Action item:
The answer must consist of every line from the entries that holds the word "eaves".

Plain-text document sources
++++++++
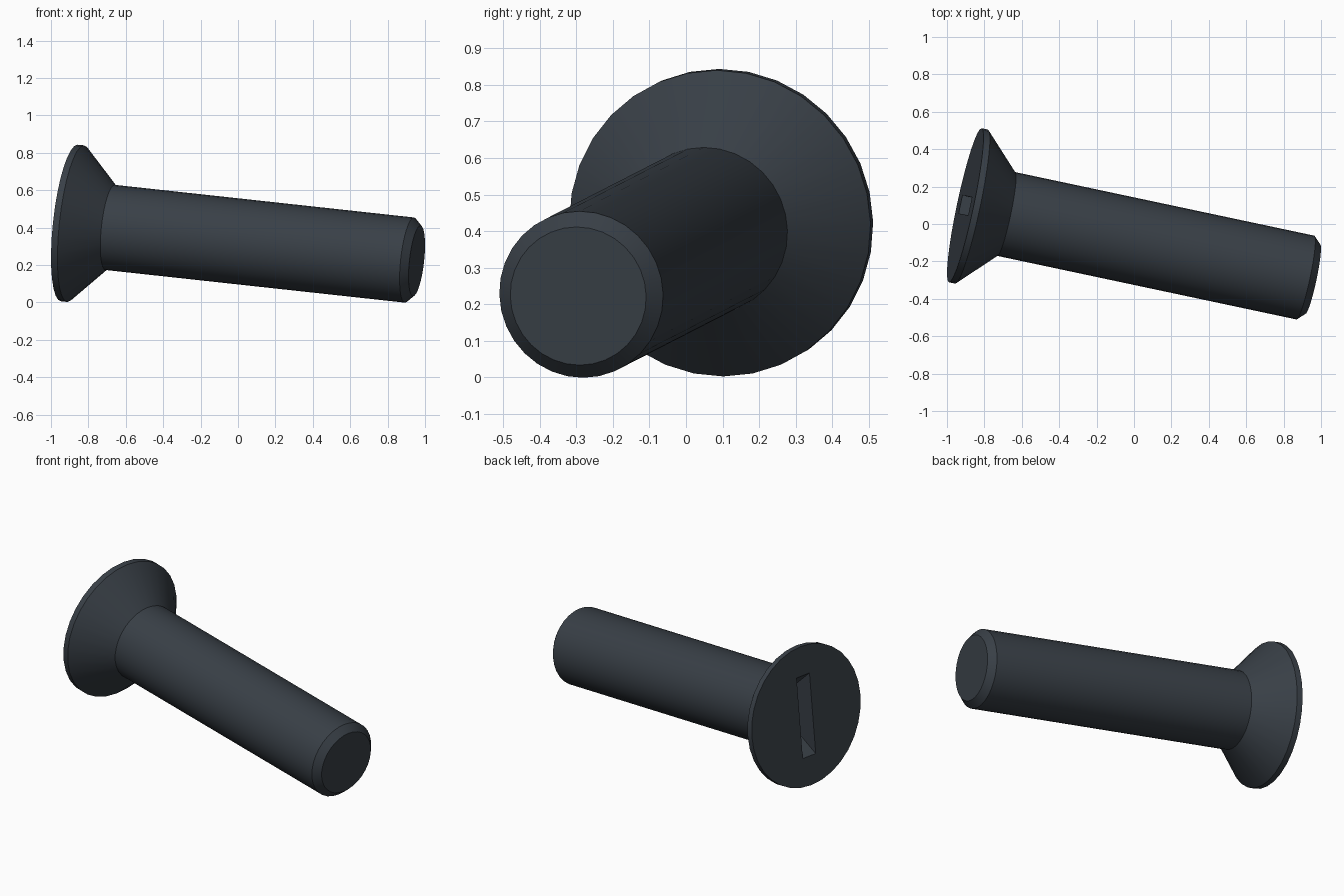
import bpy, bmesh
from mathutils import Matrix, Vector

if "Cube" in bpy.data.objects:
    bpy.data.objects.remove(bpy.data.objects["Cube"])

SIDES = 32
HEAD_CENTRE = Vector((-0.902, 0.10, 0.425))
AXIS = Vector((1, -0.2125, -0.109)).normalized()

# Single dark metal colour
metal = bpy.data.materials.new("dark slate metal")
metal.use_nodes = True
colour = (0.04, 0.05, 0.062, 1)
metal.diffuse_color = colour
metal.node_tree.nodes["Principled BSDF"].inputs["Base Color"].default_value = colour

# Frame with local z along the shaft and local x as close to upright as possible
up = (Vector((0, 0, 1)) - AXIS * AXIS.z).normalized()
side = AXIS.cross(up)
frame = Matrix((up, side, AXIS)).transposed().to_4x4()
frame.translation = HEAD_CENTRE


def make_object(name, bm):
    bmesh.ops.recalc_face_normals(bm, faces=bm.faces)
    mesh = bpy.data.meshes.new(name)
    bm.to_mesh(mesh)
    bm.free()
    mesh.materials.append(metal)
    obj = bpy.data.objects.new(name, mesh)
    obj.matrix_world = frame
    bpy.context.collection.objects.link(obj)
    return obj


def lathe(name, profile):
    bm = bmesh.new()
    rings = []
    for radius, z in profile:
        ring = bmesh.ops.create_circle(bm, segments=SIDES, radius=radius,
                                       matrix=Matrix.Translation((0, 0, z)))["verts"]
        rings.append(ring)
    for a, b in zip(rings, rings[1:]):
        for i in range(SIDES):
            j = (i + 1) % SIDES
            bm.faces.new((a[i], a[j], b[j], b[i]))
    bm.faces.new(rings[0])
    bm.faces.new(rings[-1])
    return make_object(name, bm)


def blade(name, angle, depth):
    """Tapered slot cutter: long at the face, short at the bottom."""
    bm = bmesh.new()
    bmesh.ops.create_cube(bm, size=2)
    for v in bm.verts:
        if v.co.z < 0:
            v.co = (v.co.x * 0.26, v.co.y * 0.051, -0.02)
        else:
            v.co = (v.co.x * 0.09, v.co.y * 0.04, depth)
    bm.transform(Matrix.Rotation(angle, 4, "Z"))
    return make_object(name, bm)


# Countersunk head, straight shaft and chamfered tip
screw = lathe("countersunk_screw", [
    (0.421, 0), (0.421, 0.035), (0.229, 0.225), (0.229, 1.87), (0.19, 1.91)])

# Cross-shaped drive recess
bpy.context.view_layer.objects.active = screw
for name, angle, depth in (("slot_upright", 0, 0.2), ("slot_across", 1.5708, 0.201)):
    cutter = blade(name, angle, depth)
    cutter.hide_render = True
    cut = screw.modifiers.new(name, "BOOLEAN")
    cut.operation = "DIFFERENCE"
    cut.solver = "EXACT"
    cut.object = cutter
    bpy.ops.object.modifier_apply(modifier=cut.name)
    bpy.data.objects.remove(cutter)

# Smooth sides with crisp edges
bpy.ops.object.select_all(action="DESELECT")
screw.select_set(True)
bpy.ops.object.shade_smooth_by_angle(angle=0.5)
++++++++
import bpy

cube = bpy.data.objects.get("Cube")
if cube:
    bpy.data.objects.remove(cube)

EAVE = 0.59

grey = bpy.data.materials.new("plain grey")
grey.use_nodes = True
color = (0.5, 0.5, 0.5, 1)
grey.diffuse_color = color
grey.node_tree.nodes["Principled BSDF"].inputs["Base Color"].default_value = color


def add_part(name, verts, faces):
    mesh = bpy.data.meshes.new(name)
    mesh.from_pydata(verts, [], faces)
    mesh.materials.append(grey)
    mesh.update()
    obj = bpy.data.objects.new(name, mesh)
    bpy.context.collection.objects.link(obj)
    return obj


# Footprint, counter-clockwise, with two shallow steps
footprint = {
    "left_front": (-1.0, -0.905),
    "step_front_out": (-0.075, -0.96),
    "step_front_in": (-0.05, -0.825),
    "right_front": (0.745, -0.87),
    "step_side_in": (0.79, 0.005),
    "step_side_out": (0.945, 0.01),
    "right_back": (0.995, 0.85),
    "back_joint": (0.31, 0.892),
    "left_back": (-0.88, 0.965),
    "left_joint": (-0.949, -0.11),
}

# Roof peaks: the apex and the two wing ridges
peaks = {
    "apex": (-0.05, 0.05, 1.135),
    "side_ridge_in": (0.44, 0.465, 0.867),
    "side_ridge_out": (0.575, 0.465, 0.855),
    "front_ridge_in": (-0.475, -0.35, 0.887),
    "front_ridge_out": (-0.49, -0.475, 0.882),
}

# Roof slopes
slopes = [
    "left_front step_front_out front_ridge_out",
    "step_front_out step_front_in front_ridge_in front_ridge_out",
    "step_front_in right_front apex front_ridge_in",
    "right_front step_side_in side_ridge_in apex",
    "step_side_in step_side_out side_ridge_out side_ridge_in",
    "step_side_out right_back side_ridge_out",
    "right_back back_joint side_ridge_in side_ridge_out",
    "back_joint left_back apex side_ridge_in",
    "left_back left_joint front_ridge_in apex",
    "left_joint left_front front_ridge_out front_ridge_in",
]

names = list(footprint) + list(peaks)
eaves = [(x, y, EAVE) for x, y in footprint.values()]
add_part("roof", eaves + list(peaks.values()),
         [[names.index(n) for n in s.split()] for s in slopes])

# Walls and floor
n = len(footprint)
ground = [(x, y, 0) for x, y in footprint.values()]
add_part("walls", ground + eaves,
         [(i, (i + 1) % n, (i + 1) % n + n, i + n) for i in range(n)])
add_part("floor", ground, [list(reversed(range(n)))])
++++++++
Result for this task:
eaves = [(x, y, EAVE) for x, y in footprint.values()]
add_part("roof", eaves + list(peaks.values()),
add_part("walls", ground + eaves,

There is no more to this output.